Beating Melanoma. A Five –Step Survival Guide
‘I did like the discussion on sunscreen and I will ensure that I now use more and apply it as specified’
Title: Beating Melanoma. A Five –Step Survival Guide
Author: Steven Q Wang
Publisher: John Hopkins Press Health, 2011
Reviewer: Nigel Jopson, operational support manager, Care UK
What was it like?
This is aimed at people who have melanoma and aims to describe the latest research and treatment. It is an American publication and at times is a little confusing. It suggests that, depending on your stage in the process, you should skip some parts.
It does highlight the differences in the way healthcare is delivered in US and quite honestly I think I prefer the way it is done in the UK. There is much emphasis on checking physician’s qualifications and always carefully checking paperwork. It also talks at length about the number of people you will see and the need to check them all out. I had not realised just how little trust there seems to be between health professionals in the US and it worries me a little. At the start it seems to be much more about the US healthcare system than about melanoma
The book seems unsure of its audience and it ranges from simplistic, almost childlike, language and description to parts that are highly technical and complicated
What were the highlights?
I did like the discussion on sunscreen and I will ensure that I now use more and apply it as specified. I think that the checklist would be useful but perhaps more so in US.
Strengths & weaknesses:
Good glossary and some useful illustrations although not terribly well described. The preface has a worrying bit in that says that melanoma is not a death sentence but also says that 69,000 people were diagnosed with melanoma in 2009 and 8,650 people died.
Who should read it?
Parts of this book are interesting but on the whole it would probably be much more use in US as large parts are not relevant here. It is relevant to patients and also health professionals in different areas of the book

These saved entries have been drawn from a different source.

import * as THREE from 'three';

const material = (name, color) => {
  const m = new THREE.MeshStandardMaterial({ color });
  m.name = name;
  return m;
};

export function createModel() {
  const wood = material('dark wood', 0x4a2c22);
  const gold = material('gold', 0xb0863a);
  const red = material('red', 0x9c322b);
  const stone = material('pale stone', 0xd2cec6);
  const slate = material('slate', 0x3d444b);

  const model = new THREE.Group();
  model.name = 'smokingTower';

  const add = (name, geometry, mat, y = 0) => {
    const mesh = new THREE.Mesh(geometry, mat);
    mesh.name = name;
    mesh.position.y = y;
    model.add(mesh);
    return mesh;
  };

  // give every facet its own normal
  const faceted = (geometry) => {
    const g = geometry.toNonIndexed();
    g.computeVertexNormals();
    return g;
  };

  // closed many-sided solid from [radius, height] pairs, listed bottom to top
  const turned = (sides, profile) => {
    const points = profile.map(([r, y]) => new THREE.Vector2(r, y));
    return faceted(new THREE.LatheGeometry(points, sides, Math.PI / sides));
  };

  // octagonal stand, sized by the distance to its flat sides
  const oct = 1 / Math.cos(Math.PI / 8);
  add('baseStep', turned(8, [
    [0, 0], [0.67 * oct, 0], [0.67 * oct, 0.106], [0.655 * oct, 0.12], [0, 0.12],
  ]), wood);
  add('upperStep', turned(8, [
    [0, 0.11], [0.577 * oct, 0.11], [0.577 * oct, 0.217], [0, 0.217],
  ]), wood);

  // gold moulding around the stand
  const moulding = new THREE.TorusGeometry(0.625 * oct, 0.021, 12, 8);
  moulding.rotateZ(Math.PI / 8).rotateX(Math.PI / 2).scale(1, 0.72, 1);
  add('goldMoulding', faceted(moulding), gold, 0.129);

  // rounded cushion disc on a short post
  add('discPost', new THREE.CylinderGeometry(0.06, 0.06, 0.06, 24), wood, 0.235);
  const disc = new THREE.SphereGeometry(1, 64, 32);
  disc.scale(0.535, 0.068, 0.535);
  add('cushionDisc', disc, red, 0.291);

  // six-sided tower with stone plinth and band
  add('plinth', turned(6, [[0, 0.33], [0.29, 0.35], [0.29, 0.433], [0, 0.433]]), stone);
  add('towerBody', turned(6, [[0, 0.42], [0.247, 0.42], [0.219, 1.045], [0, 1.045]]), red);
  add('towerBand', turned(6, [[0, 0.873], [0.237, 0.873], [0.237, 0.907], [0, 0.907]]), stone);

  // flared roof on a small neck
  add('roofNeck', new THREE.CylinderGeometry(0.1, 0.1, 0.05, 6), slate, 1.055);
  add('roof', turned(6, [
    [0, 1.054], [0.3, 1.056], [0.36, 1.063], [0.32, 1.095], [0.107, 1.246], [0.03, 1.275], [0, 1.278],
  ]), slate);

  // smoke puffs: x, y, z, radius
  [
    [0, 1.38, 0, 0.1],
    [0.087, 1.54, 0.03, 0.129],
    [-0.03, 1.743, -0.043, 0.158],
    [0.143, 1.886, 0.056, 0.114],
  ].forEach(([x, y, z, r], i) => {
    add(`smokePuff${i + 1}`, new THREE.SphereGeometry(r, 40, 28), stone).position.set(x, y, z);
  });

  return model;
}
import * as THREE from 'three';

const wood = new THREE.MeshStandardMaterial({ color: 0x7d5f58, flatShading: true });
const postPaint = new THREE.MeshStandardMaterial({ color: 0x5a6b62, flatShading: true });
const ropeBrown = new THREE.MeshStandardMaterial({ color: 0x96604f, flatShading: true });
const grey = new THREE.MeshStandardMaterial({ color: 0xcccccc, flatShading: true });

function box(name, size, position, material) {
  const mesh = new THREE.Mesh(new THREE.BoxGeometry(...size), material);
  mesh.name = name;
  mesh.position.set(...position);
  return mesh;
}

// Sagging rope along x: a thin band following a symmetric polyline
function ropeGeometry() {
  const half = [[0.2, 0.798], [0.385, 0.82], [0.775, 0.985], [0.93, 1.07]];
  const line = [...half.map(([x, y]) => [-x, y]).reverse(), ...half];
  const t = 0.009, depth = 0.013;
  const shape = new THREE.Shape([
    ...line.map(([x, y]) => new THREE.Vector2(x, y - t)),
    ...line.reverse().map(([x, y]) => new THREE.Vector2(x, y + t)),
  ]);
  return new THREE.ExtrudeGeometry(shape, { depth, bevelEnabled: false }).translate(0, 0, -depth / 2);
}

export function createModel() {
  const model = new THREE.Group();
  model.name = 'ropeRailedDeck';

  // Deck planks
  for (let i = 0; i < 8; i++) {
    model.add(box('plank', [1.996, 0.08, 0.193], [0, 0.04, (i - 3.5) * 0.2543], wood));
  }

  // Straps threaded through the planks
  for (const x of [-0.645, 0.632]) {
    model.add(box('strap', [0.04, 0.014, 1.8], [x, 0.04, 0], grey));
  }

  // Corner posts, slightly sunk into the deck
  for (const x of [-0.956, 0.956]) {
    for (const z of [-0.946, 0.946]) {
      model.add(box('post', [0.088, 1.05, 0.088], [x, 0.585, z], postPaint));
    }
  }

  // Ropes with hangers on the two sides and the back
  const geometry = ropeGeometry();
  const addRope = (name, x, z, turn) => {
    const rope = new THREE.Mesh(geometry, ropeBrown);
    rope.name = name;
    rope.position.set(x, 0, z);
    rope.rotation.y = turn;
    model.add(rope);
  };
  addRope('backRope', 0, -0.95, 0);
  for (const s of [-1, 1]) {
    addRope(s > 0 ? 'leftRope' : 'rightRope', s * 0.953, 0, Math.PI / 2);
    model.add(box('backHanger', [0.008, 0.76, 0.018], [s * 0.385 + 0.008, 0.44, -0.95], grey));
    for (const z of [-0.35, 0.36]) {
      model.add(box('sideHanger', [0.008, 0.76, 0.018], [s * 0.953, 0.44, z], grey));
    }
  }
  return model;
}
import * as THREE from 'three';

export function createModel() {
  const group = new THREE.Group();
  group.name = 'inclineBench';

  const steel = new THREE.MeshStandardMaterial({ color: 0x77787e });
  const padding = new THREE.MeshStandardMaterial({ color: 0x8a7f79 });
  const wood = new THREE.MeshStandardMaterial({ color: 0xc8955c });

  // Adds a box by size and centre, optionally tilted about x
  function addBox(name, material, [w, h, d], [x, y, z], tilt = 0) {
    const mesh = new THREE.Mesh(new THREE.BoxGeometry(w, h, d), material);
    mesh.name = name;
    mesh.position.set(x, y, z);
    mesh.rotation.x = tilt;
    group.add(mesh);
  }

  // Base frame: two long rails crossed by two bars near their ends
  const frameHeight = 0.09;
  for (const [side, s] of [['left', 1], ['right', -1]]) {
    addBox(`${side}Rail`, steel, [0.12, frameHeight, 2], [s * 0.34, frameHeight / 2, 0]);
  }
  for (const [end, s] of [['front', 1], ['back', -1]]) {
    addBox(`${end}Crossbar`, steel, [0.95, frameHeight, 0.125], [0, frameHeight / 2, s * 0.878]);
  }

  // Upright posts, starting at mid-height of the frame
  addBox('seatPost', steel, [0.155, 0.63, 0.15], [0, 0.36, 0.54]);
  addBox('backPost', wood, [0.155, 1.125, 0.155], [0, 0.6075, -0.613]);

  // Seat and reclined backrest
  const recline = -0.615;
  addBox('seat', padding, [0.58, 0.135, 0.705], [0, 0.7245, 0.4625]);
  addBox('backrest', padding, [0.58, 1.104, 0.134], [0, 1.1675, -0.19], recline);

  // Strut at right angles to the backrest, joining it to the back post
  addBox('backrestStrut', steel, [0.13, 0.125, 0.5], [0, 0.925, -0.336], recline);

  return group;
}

I would add that when I had a diagnosis of melanoma, I found that I was given excellent information by the (small) team who looked after me and I really felt no need to check their qualifications.